Map of Rail Baltica with stations

Learn from Baltic Nations, Get Northern Lights Train on Track

Editor’s note: This article appeared originally on July 29, 2022 in the Duluth News-Tribune.

“A developed country is not a place where the poor have cars. It’s where the rich use public transportation.”

— Gustavo Petro, mayor of Bogotá, Colombia

Before the restoration of their independence from Russia, the Baltic States of Estonia, Latvia, and Lithuania were forced by Soviet central planners to build their railways to Russian-gauge track, which is 4-feet-11.8 inches and too wide for European trains that run on the standard gauge of 4-feet-8.5 inches. After the Baltic countries joined both the European Union and the North Atlantic Treaty Organization, Baltic national leaders realized the need to better transport people, as well as civilian and military freight, to and from the Baltic countries and the rest of Europe. Their political leaders — who work for the growth and well-being of their fellow citizens — created their Rail Baltica plan, which is among dozens of expanding or new railroad lines around the world.

— Gustavo Petro, mayor of Bogotá, Colombia

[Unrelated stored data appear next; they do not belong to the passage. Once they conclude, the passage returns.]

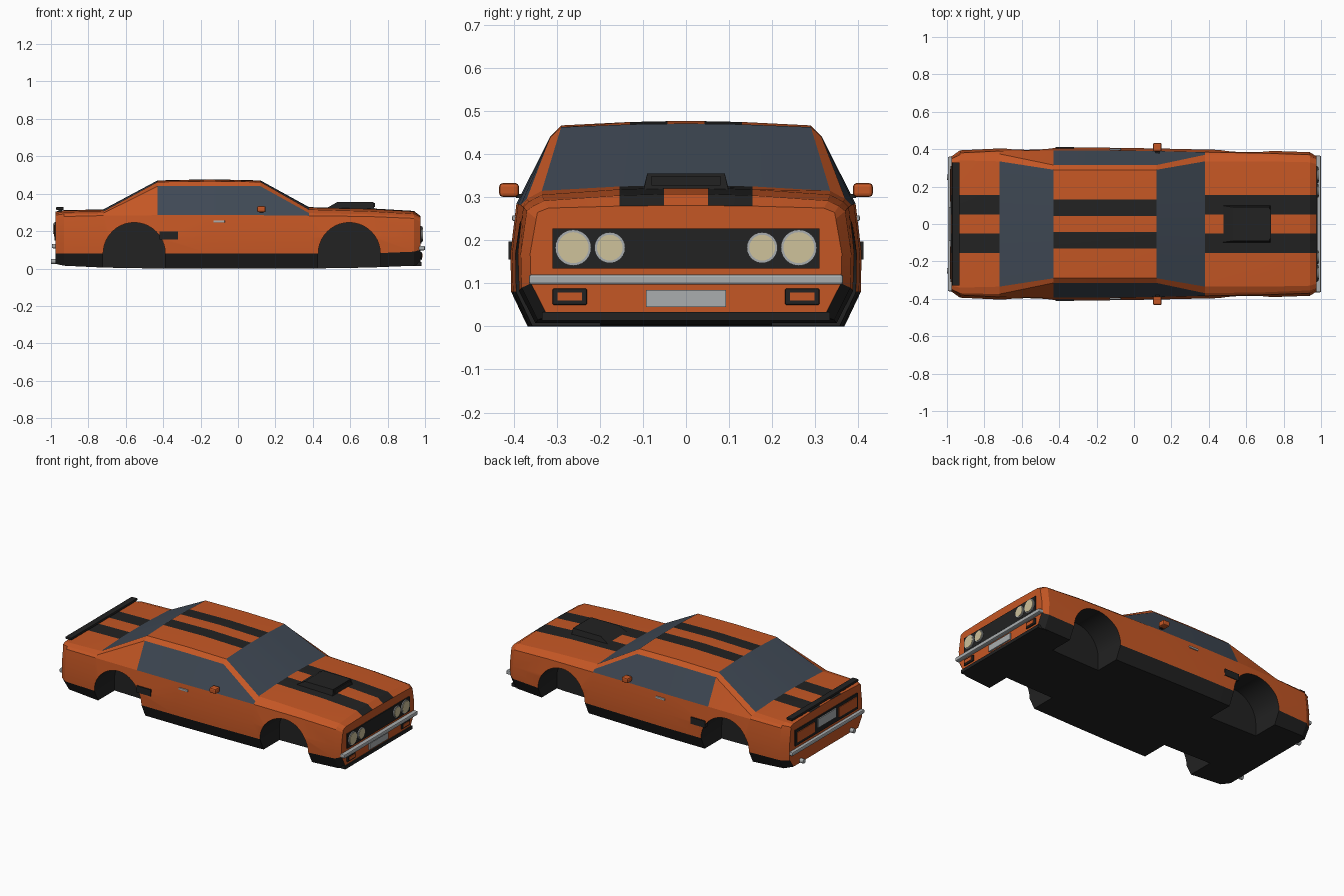
import bpy, bmesh, math
from mathutils import Matrix, Vector

if "Cube" in bpy.data.objects:
    bpy.data.objects.remove(bpy.data.objects["Cube"], do_unlink=True)


def material(name, rgb):
    m = bpy.data.materials.new(name)
    m.use_nodes = True
    m.diffuse_color = (*rgb, 1)
    bsdf = next(n for n in m.node_tree.nodes if n.type == "BSDF_PRINCIPLED")
    bsdf.inputs["Base Color"].default_value = (*rgb, 1)
    return m


ORANGE = material("orange paint", (0.56, 0.095, 0.018))
BLACK = material("black trim", (0.016, 0.016, 0.016))
GLASS = material("tinted glass", (0.05, 0.066, 0.09))
CHROME = material("chrome grey", (0.4, 0.42, 0.43))
CREAM = material("headlight cream", (0.62, 0.54, 0.33))
BODY_MATS = [ORANGE, BLACK, GLASS]


def finish(name, bm, mats, bevel=0, smooth=False):
    bmesh.ops.recalc_face_normals(bm, faces=bm.faces)
    mesh = bpy.data.meshes.new(name)
    bm.to_mesh(mesh)
    bm.free()
    ob = bpy.data.objects.new(name, mesh)
    bpy.context.collection.objects.link(ob)
    for m in mats:
        mesh.materials.append(m)
    if bevel:
        mod = ob.modifiers.new("Bevel", "BEVEL")
        mod.width = bevel
        mod.segments = 2
    if smooth:
        select(ob)
        bpy.ops.object.shade_smooth_by_angle(angle=math.radians(22))
    return ob


def select(ob):
    bpy.ops.object.select_all(action="DESELECT")
    ob.select_set(True)
    bpy.context.view_layer.objects.active = ob


def box(name, xs, ys, zs, mat, both=False, bevel=0):
    """Box between ranges; both=True repeats it on the other side."""
    bm = bmesh.new()
    lo, hi = Vector((xs[0], ys[0], zs[0])), Vector((xs[1], ys[1], zs[1]))
    for side in ((1, -1) if both else (1,)):
        c = (lo + hi) / 2
        c.y *= side
        bmesh.ops.create_cube(bm, size=1, matrix=Matrix.Translation(c) @ Matrix.Diagonal((*(hi - lo), 1)))
    return finish(name, bm, [mat], bevel)


def discs(name, x, y, z, r, depth, mat):
    """Pair of cylinders pointing along x, one on each side."""
    bm = bmesh.new()
    for side in (1, -1):
        bmesh.ops.create_cone(bm, cap_ends=True, segments=24, radius1=r, radius2=r, depth=depth,
                              matrix=Matrix.Translation((x, y * side, z)) @ Matrix.Rotation(math.pi / 2, 4, "Y"))
    return finish(name, bm, [mat], smooth=True)


def prism(bm, outline, y0, y1):
    """Extrude an xz outline from y0 to y1."""
    a = [bm.verts.new((x, y0, z)) for x, z in outline]
    b = [bm.verts.new((x, y1, z)) for x, z in outline]
    n = len(a)
    faces = [bm.faces.new(a), bm.faces.new(b)]
    faces += [bm.faces.new((a[i], a[(i + 1) % n], b[(i + 1) % n], b[i])) for i in range(n)]
    return faces


# Body sections: x, half width, floor z, sill z, shoulder z, rail y z, top edge y z, crown z, stripe edge
SECTIONS = [
    (-0.975, 0.36, 0.025, 0.06, 0.272, 0.35, 0.285, 0.33, 0.295, 0.305, 0.155),
    (-0.93, 0.392, 0.015, 0.06, 0.278, 0.37, 0.292, 0.34, 0.302, 0.312, 0.155),
    (-0.72, 0.402, 0.005, 0.06, 0.283, 0.375, 0.296, 0.335, 0.306, 0.316, 0.155),
    (-0.43, 0.406, 0, 0.06, 0.285, 0.315, 0.44, 0.29, 0.463, 0.471, 0.13),
    (-0.15, 0.406, 0, 0.06, 0.285, 0.315, 0.442, 0.29, 0.467, 0.477, 0.13),
    (0.12, 0.402, 0, 0.06, 0.285, 0.315, 0.44, 0.29, 0.463, 0.471, 0.13),
    (0.38, 0.396, 0, 0.06, 0.282, 0.37, 0.296, 0.335, 0.315, 0.328, 0.155),
    (0.7, 0.39, 0.005, 0.06, 0.278, 0.365, 0.29, 0.335, 0.306, 0.322, 0.155),
    (0.94, 0.382, 0.015, 0.07, 0.268, 0.355, 0.28, 0.33, 0.292, 0.308, 0.155),
    (0.975, 0.36, 0.025, 0.08, 0.25, 0.345, 0.265, 0.32, 0.275, 0.281, 0.155),
]


def half_section(s):
    x, w, zb, zs, zh, yr, zr, ye, ze, zt, st = s
    crown = lambda y: (y, zt - (zt - ze) * (y / ye) ** 2)
    return [(0, zb), (w - 0.038, zb), (w, zs + 0.02), (w + 0.002, 0.17), (w - 0.012, zh),
            (yr, zr), (ye, ze), crown(st), crown(st * 0.33), (0, zt)]


def body_colour(band, x):
    if band < 2:
        return 1
    screen = -0.72 < x < -0.43 or 0.12 < x < 0.38
    if band >= 6 and screen:
        return 2
    if band == 4 and -0.43 < x < 0.38:
        return 2
    return 1 if band == 7 else 0


# Body shell: both halves lofted along the length
bm = bmesh.new()
rings = []
for s in SECTIONS:
    half = half_section(s)
    loop = half + [(-y, z) for y, z in half[-2:0:-1]]
    rings.append([bm.verts.new((s[0], y, z)) for y, z in loop])
count = len(rings[0])
for i in range(len(rings) - 1):
    mid = (SECTIONS[i][0] + SECTIONS[i + 1][0]) / 2
    for k in range(count):
        j = (k + 1) % count
        f = bm.faces.new((rings[i][k], rings[i][j], rings[i + 1][j], rings[i + 1][k]))
        f.material_index = body_colour(min(k, count - 1 - k), mid)
bm.faces.new(rings[0])
bm.faces.new(rings[-1])
body = finish("body", bm, BODY_MATS)

# Wheel wells cut out of the shell
bm = bmesh.new()
for cx in (-0.555, 0.595):
    arch = [(cx + 0.166 * math.cos(a), 0.08 + 0.166 * math.sin(a))
            for a in [math.pi * i / 20 for i in range(21)]]
    arch += [(cx - 0.166, -0.1), (cx + 0.166, -0.1)]
    for side in (1, -1):
        for f in prism(bm, arch, 0.2 * side, 0.5 * side):
            f.material_index = 1
cutter = finish("wheel_well_cutter", bm, BODY_MATS)
cutter.hide_render = True
select(body)
cut = body.modifiers.new("Wheel wells", "BOOLEAN")
cut.operation = "DIFFERENCE"
cut.solver = "EXACT"
cut.object = cutter
bpy.ops.object.modifier_apply(modifier=cut.name)
bpy.data.objects.remove(cutter, do_unlink=True)
select(body)
bpy.ops.object.shade_smooth_by_angle(angle=math.radians(12))

# Hood scoop: tapered wedge with a framed mouth
bm = bmesh.new()
prism(bm, [(0.46, 0.315), (0.53, 0.355), (0.725, 0.355), (0.73, 0.31)], -0.1, 0.1)
for v in bm.verts:
    if v.co.z > 0.34:
        v.co.y *= 0.9
finish("hood_scoop", bm, [BLACK])
box("scoop_mouth", (0.72, 0.732), (-0.08, 0.08), (0.328, 0.35), BLACK)

# Nose
box("grille", (0.96, 0.981), (-0.31, 0.31), (0.135, 0.228), BLACK)
for part, y, r in (("outer", 0.262, 0.042), ("inner", 0.177, 0.036)):
    discs(part + "_headlight_rims", 0.98, y, 0.183, r, 0.014, CHROME)
    discs(part + "_headlights", 0.982, y, 0.183, r - 0.006, 0.016, CREAM)
box("front_bumper", (0.965, 1.0), (-0.365, 0.365), (0.097, 0.121), CHROME, bevel=0.006)
box("front_plate", (0.97, 0.984), (-0.093, 0.093), (0.045, 0.085), CHROME)
box("fog_light_frames", (0.965, 0.983), (0.23, 0.31), (0.05, 0.088), BLACK, True, 0.003)
box("fog_lights", (0.97, 0.986), (0.242, 0.298), (0.06, 0.079), ORANGE, True)
box("front_lip", (0.92, 0.982), (-0.335, 0.335), (0.014, 0.034), BLACK)

# Tail
box("tail_panel", (-0.981, -0.96), (-0.31, 0.31), (0.15, 0.25), BLACK)
box("tail_lights", (-0.985, -0.97), (0.12, 0.295), (0.17, 0.232), ORANGE, True)
box("rear_plate", (-0.988, -0.97), (-0.09, 0.09), (0.185, 0.24), CHROME)
box("rear_bumper", (-0.995, -0.965), (-0.36, 0.36), (0.108, 0.132), CHROME, bevel=0.006)
discs("exhaust_tips", -0.96, 0.25, 0.038, 0.014, 0.08, CHROME)
box("spoiler_blade", (-0.972, -0.932), (-0.33, 0.33), (0.313, 0.328), BLACK, bevel=0.003)
box("spoiler_posts", (-0.96, -0.942), (0.2, 0.22), (0.3, 0.316), BLACK, True)

# Sides
box("mirror_housings", (0.102, 0.148), (0.388, 0.434), (0.301, 0.333), ORANGE, True, 0.008)
box("mirror_stems", (0.115, 0.135), (0.36, 0.395), (0.298, 0.308), BLACK, True)
box("side_vents", (-0.42, -0.32), (0.38, 0.412), (0.155, 0.197), BLACK, True)
box("door_handles", (-0.132, -0.07), (0.385, 0.404), (0.245, 0.258), CHROME, True, 0.003)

Currently under construction, Rail Baltica is a standard-gauge-track railway line that will run from Poland, linking it with the Baltic countries of Estonia, Latvia and Lithuania. Operating speeds will be 145 mph for passenger trains and 75 mph for freight trains. This will create a beneficial economic and strategic military supply corridor from Warsaw, Poland, to Tallinn, Estonia. This railway line might be extended in mid-2026 north to Helsinki, Finland, via existing ferry links or a future undersea tunnel to cross the Gulf of Finland.

Midwestern citizens may wonder how four independent nations are able to overcome national politics to spend $5.9 billion to build 540 miles of new double-track electric mainline, along with new trains, stations and maintenance depots. A study produced by Ernst & Young estimated the socioeconomic benefits at $16.4 billion, a threefold return on investment. According to the same study, Rail Baltica will save an estimated 400 human lives in 29 years. Also, electrification is motivated in part to reduce carbon emissions, in accordance with the 2015 Paris Climate Accords.

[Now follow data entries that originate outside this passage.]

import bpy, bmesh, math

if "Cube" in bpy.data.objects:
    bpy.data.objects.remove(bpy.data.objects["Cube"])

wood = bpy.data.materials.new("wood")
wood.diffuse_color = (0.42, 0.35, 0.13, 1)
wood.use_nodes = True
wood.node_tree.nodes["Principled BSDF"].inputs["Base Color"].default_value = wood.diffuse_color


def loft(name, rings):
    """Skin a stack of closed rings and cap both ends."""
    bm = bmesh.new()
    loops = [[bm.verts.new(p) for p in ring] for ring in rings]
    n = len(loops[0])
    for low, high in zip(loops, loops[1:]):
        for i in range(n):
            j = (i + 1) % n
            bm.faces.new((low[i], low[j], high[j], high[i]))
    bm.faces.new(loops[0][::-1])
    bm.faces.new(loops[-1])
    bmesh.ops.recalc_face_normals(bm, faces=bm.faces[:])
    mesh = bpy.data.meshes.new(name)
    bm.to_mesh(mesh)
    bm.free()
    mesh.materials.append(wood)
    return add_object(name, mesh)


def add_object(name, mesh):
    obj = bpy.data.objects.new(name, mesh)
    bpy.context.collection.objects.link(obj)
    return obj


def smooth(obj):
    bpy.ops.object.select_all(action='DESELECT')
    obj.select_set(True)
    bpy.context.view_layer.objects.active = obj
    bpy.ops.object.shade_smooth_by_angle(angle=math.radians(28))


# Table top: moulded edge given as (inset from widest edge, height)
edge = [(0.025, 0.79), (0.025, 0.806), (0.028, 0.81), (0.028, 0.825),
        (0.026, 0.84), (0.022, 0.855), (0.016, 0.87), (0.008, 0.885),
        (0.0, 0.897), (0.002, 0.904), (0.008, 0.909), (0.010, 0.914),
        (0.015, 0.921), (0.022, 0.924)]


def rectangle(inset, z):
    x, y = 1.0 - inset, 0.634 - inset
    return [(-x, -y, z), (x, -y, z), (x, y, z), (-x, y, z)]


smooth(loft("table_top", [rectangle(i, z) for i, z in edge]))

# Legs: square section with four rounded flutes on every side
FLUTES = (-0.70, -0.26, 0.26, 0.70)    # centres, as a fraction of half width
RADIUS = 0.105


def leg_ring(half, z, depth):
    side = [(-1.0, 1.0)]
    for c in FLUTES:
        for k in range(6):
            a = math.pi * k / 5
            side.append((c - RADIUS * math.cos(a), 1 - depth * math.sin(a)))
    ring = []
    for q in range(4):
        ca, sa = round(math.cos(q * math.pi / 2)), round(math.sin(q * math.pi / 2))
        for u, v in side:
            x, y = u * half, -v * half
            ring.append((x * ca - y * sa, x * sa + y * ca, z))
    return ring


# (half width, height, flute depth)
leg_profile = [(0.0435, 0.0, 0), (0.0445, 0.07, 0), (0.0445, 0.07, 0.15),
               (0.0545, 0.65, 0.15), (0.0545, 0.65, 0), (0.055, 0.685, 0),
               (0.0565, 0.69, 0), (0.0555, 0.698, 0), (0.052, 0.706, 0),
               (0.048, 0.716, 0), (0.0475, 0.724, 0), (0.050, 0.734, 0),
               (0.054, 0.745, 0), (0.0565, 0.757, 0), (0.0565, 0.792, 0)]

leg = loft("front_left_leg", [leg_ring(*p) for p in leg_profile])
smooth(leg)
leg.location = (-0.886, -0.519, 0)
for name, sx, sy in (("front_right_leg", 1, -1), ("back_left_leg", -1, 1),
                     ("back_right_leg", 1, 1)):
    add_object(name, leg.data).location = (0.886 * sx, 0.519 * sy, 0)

At the same time, some Minnesota politicians are unwilling to spend far less money to build our future Northern Lights Express (NLX). That’s even though NLX would give Midwesterners the same climate, social and economic benefits in Minnesota and Wisconsin as Rail Baltica will give to the people of Poland and the Baltic countries.
Failing to build NLX would allow increasing traffic jams, faster wear and tear of our highway and interstate pavement, and the continued poisonous pollution of vehicle exhaust along the Interstate 35 corridor — while rural communities would continue to fall behind culturally and economically compared with larger cities.

From now on, Midwestern voters must vote out irrational obstructionists and vote in proactive leaders who will fund building the transformational NLX. An essential part of future Midwestern transportation infrastructure, NLX would decrease human illness due to carbon emissions, decrease traffic injuries and deaths, and increase employment opportunities and housing options for workers — while reducing regional inequalities between rural and urban areas.

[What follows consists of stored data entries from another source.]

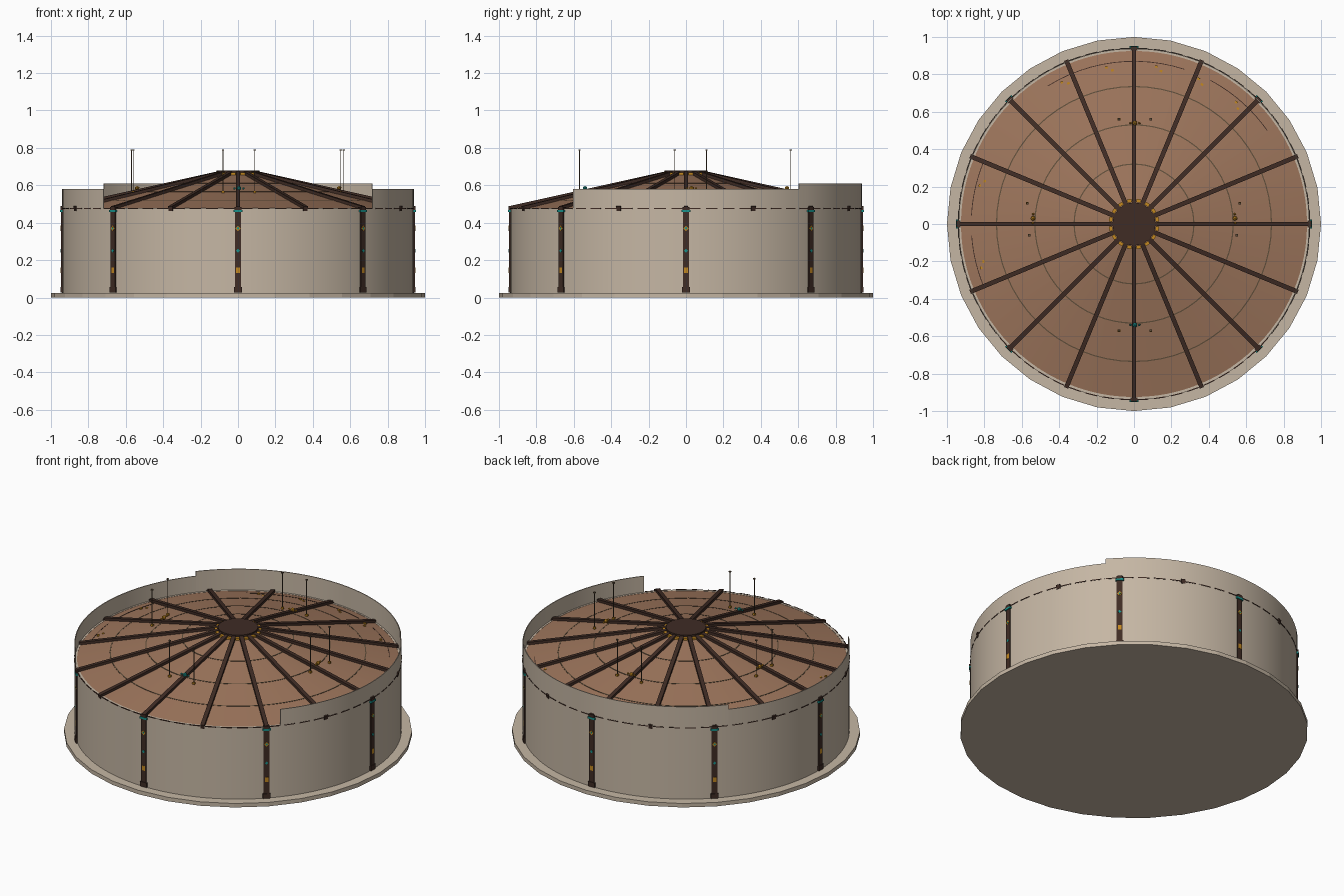
import bpy, bmesh
from math import radians, sin, cos, pi, atan2
from mathutils import Matrix, Vector

if "Cube" in bpy.data.objects:
    bpy.data.objects.remove(bpy.data.objects["Cube"], do_unlink=True)


def material(name, rgb):
    m = bpy.data.materials.new(name)
    m.use_nodes = True
    m.diffuse_color = (*rgb, 1)
    bsdf = m.node_tree.nodes["Principled BSDF"]
    bsdf.inputs["Base Color"].default_value = (*rgb, 1)
    bsdf.inputs["Roughness"].default_value = 0.9
    return m


PLASTER = material("plaster beige", (0.56, 0.47, 0.37))
ROOF = material("roof brown", (0.34, 0.18, 0.107))
TIMBER = material("dark timber", (0.05, 0.025, 0.018))
GOLD = material("gold", (0.55, 0.25, 0.015))
TEAL = material("teal", (0.01, 0.3, 0.27))
CORD = material("cord brown", (0.12, 0.08, 0.045))


def finish(name, bm, mat, smooth=False):
    bmesh.ops.recalc_face_normals(bm, faces=bm.faces)
    me = bpy.data.meshes.new(name)
    bm.to_mesh(me)
    bm.free()
    me.materials.append(mat)
    ob = bpy.data.objects.new(name, me)
    bpy.context.collection.objects.link(ob)
    if smooth:
        bpy.ops.object.select_all(action="DESELECT")
        ob.select_set(True)
        bpy.context.view_layer.objects.active = ob
        bpy.ops.object.shade_smooth_by_angle(angle=radians(30))
    return ob


def lathe(name, profile, mat, steps=64, start=0, end=360, smooth=True):
    """Sweep a closed (radius, z) loop round the z axis."""
    bm = bmesh.new()
    full = end - start == 360
    rings = []
    for i in range(steps if full else steps + 1):
        a = radians(start + (end - start) * i / steps)
        rings.append([bm.verts.new((r * cos(a), r * sin(a), z)) for r, z in profile])
    n = len(profile)
    for i in range(steps):
        p, q = rings[i], rings[(i + 1) % len(rings)]
        for j in range(n):
            k = (j + 1) % n
            bm.faces.new((p[j], q[j], q[k], p[k]))
    if not full:
        bm.faces.new(rings[0])
        bm.faces.new(rings[-1])
    return finish(name, bm, mat, smooth)


def disc(name, r, z0, z1, sides, mat):
    bm = bmesh.new()
    bmesh.ops.create_cone(bm, cap_ends=True, segments=sides, radius1=r, radius2=r,
                          depth=z1 - z0, matrix=Matrix.Translation((0, 0, (z0 + z1) / 2)))
    return finish(name, bm, mat)


def polar(angle, r, z):
    return Matrix.Rotation(radians(angle), 4, "Z") @ Matrix.Translation((r, 0, z))


def boxes(name, places, size, mat, tilt=None):
    """One box (radial, tangential, vertical size) at each placement."""
    bm = bmesh.new()
    for m in places:
        bmesh.ops.create_cube(bm, size=1, matrix=m @ (tilt or Matrix()) @ Matrix.Diagonal((*size, 1)))
    return finish(name, bm, mat)


# Floor slab and round wall
disc("floor_slab", 1.0, 0, 0.025, 32, PLASTER)
lathe("wall", [(0.94, 0.025), (0.94, 0.478), (0.925, 0.478), (0.925, 0.025)], PLASTER, 96)

# Raised wall on the sides and back, open at the front
for name, a0, a1, top in (("left_parapet", -40, 40, 0.58), ("back_parapet", 40, 140, 0.61),
                          ("right_parapet", 140, 220, 0.58)):
    lathe(name, [(0.94, 0.478), (0.94, top), (0.935, top), (0.935, 0.478)], PLASTER, 28, a0, a1)

# Conical roof
EAVE, CROWN = (0.937, 0.474), (0.1, 0.66)


def roof_z(r):
    t = (EAVE[0] - r) / (EAVE[0] - CROWN[0])
    return EAVE[1] + t * (CROWN[1] - EAVE[1])


lathe("roof", [EAVE, CROWN, (0.1, 0.64), (0.937, 0.455)], ROOF, 64)

# Thin battens round the roof
for i, r in enumerate((0.32, 0.53, 0.735)):
    z = roof_z(r)
    lathe("roof_batten_%d" % (i + 1), [(r + 0.003, z - 0.004), (r + 0.003, z + 0.001),
          (r - 0.003, z + 0.002), (r - 0.003, z - 0.004)], CORD, 64)
for i, (a0, a1) in enumerate(((35, 62), (72, 122), (157, 177), (184, 202))):
    z = roof_z(0.87)
    lathe("edge_batten_%d" % (i + 1), [(0.872, z - 0.004), (0.872, z + 0.001),
          (0.868, z + 0.002), (0.868, z - 0.004)], TIMBER, 12, a0, a1)

# Sixteen rafters meeting at a hub
slope = atan2(CROWN[1] - EAVE[1], EAVE[0] - CROWN[0])
mid = 0.522
boxes("rafters", [polar(22.5 * i, mid, roof_z(mid) + 0.003) for i in range(16)],
      (0.868, 0.024, 0.026), TIMBER, Matrix.Rotation(slope, 4, "Y"))
disc("hub", 0.115, 0.645, 0.68, 32, TIMBER)
boxes("hub_studs", [polar(22.5 * i + 11.25, 0.126, 0.662) for i in range(16)],
      (0.018, 0.024, 0.012), GOLD)

# Broken dark band at the eaves
boxes("eave_band", [polar(5.625 * i + 2.8, 0.939, 0.477) for i in range(64)],
      (0.006, 0.064, 0.005), TIMBER)

# Eight wall posts with base, cap and inlays
posts = [45 * i for i in range(8)]


def on_posts(name, r, z, size, mat, turn=0):
    boxes(name, [polar(a, r, z) for a in posts], size, mat, Matrix.Rotation(turn, 4, "X"))


on_posts("posts", 0.937, 0.25, (0.018, 0.034, 0.44), TIMBER)
on_posts("post_bases", 0.938, 0.042, (0.024, 0.044, 0.03), TIMBER)
on_posts("post_caps", 0.938, 0.462, (0.026, 0.048, 0.012), TEAL)
on_posts("post_heads", 0.938, 0.476, (0.022, 0.036, 0.016), TIMBER)
on_posts("post_panels", 0.944, 0.145, (0.008, 0.02, 0.03), GOLD)
on_posts("post_diamonds", 0.944, 0.37, (0.008, 0.021, 0.021), GOLD, pi / 4)
on_posts("post_diamond_centres", 0.945, 0.37, (0.008, 0.01, 0.01), TEAL, pi / 4)
on_posts("post_studs", 0.944, 0.25, (0.008, 0.014, 0.014), TEAL, pi / 4)

# Slender rods and ornaments standing on the roof
rods = [(-0.08, 0.56), (0.09, 0.56), (-0.08, -0.57), (0.09, -0.57),
        (0.55, -0.06), (0.565, 0.11), (-0.56, -0.06), (-0.57, 0.11)]
boxes("roof_rods", [Matrix.Translation((x, y, 0.674)) for x, y in rods],
      (0.004, 0.004, 0.23), CORD)
boxes("rod_tips", [Matrix.Translation((x, y, 0.788)) for x, y in rods],
      (0.012, 0.012, 0.006), CORD)
boxes("rod_feet", [Matrix.Translation((x, y, 0.564)) for x, y in rods],
      (0.014, 0.014, 0.012), GOLD)


def ornament(name, x, y, mat):
    bm = bmesh.new()
    along = Vector((-y, x, 0)).normalized()
    for k, size in ((-0.024, 0.007), (0, 0.014), (0.024, 0.007)):
        p = Vector((x, y, 0.583)) + along * k
        bmesh.ops.create_icosphere(bm, subdivisions=1, radius=size, matrix=Matrix.Translation(p))
    finish(name, bm, mat)


ornament("front_ornament", 0.005, -0.54, TEAL)
ornament("back_ornament", 0.005, 0.54, GOLD)
ornament("left_ornament", 0.54, 0.03, GOLD)
ornament("right_ornament", -0.54, 0.03, GOLD)

# Small gold flecks near the roof edge
boxes("edge_flecks", [polar(a + d, 0.84 + 0.01 * d, roof_z(0.84)) for d in (-1, 1)
      for a in (49, 65, 81, 99, 116, 165, 195)], (0.012, 0.014, 0.01), GOLD)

To learn more, see Amtrak Connects US: A Vision to Grow Rail Service across America.

James Patrick Buchanan of Duluth is a lifelong passenger-train supporter and advocate.

About James Buchanan

After earning my University of Minnesota communication major and journalism minor, I am currently looking for a full-time position to use my skills in writing, photography, and page design. I am also seeking an environment that offers inspiring and new opportunities that challenge and strengthen my skill set, as well as opportunities to help my future company advance efficiently and productively. I was the top student in my Communications and Creativity class. I’m the professional artist to turn to for your creativity needs.